-- MATERIAL FOR THE TASK follows --

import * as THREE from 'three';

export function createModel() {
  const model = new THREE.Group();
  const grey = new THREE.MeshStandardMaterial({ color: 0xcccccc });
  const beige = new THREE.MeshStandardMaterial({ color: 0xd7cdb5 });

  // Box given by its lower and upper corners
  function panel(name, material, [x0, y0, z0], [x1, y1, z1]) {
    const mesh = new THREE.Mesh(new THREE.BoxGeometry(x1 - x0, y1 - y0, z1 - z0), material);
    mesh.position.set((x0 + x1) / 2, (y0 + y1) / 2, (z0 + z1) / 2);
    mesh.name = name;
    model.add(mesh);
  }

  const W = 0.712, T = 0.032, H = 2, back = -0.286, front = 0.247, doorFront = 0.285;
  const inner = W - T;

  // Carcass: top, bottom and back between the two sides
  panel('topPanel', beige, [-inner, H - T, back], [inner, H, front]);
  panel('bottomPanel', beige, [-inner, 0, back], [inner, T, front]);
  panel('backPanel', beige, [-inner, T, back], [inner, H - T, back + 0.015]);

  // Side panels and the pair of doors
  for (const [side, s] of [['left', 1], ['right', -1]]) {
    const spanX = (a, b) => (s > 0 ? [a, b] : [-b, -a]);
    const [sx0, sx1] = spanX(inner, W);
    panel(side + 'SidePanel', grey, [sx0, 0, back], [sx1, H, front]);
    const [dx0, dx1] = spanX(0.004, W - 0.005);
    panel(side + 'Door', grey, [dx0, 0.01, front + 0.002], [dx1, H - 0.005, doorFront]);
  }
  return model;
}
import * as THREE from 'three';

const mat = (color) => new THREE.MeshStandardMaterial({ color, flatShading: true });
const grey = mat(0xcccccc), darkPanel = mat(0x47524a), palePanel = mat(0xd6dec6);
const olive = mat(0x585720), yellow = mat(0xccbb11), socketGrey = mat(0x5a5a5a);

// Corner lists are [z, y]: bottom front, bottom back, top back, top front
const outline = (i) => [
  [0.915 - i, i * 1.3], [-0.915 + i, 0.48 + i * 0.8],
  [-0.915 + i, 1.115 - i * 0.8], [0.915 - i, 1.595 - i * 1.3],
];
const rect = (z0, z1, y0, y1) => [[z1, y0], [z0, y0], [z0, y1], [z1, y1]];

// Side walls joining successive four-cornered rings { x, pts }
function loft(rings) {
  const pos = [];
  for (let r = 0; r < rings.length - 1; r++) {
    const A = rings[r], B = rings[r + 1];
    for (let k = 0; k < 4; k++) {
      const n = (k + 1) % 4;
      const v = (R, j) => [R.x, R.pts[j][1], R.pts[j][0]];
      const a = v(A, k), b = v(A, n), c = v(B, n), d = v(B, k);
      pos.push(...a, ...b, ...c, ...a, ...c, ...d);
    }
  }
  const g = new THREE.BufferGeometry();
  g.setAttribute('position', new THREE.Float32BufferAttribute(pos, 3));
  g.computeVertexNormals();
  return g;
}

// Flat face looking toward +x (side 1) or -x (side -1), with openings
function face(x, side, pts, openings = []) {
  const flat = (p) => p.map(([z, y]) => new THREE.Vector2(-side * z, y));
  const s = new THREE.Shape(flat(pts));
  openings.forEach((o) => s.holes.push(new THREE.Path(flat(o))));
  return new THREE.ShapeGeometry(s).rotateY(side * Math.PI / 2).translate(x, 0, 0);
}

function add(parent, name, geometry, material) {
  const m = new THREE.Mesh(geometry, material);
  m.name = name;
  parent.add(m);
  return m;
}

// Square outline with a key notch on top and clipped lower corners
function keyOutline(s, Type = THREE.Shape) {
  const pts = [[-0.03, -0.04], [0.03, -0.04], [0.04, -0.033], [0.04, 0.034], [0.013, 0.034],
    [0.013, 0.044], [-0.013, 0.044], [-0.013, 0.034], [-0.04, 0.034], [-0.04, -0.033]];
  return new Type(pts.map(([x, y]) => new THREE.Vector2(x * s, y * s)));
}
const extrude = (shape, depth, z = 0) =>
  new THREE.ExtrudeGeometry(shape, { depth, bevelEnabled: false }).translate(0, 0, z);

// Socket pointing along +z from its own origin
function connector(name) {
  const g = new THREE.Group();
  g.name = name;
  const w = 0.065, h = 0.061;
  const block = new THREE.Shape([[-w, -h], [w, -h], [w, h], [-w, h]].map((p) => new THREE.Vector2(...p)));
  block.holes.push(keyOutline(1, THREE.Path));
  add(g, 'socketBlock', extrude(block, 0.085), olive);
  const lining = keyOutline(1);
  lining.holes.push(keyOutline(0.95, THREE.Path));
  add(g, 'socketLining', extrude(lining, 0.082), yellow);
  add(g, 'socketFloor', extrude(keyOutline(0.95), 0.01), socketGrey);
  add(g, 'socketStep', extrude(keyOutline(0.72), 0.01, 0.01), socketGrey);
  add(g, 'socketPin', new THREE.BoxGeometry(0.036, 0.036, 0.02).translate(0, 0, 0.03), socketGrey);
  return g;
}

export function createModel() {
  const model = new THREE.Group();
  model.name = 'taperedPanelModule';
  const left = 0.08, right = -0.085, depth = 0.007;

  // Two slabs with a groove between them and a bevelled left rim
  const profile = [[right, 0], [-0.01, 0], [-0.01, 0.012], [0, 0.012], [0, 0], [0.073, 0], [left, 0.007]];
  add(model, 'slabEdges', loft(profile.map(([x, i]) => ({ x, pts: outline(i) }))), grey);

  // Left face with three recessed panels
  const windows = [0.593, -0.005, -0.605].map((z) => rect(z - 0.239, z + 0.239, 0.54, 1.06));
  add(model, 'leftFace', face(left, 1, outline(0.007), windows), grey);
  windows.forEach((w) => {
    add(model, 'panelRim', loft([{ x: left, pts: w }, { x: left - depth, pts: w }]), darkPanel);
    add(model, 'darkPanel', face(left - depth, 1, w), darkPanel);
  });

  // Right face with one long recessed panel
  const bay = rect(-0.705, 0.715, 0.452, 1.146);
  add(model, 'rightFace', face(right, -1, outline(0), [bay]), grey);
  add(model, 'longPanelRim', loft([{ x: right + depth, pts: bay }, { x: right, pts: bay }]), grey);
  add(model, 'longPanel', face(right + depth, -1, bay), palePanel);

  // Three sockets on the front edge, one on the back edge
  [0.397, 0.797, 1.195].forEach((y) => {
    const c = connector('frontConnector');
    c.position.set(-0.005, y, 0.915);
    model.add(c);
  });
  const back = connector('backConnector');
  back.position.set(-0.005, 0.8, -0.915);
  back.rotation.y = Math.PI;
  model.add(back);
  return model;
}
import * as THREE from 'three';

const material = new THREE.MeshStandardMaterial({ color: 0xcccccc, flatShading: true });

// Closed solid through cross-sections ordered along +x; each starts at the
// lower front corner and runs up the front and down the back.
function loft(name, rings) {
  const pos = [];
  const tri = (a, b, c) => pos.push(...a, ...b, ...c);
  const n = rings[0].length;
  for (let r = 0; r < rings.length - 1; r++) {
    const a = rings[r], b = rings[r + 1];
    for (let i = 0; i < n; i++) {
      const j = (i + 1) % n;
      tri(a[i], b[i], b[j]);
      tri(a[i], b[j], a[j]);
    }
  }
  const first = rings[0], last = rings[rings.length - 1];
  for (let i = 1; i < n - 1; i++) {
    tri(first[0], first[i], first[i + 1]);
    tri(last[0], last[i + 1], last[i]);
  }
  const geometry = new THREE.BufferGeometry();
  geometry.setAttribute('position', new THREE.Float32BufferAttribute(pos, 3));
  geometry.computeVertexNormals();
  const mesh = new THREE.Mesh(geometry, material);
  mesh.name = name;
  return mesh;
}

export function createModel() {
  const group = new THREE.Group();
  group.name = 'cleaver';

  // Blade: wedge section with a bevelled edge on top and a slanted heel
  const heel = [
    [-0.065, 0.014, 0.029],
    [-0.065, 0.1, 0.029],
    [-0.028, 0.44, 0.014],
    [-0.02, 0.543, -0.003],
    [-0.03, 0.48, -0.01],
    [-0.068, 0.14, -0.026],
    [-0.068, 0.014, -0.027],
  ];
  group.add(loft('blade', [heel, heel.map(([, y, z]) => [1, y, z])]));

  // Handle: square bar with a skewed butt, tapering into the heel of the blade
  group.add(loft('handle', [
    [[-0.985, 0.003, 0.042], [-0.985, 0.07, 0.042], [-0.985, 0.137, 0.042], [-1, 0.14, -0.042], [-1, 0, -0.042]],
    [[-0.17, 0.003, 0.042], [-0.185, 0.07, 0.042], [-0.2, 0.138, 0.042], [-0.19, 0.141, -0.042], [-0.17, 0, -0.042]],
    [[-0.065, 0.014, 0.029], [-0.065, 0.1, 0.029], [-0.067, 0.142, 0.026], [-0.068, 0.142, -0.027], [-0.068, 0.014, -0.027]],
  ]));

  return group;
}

-- MATERIAL FOR THE TASK concluded --

TASK ITEM
Scan the listing for the string "forEach" and copy every line that carries it.

EXERCISE OUTPUT
  openings.forEach((o) => s.holes.push(new THREE.Path(flat(o))));
  windows.forEach((w) => {
  [0.397, 0.797, 1.195].forEach((y) => {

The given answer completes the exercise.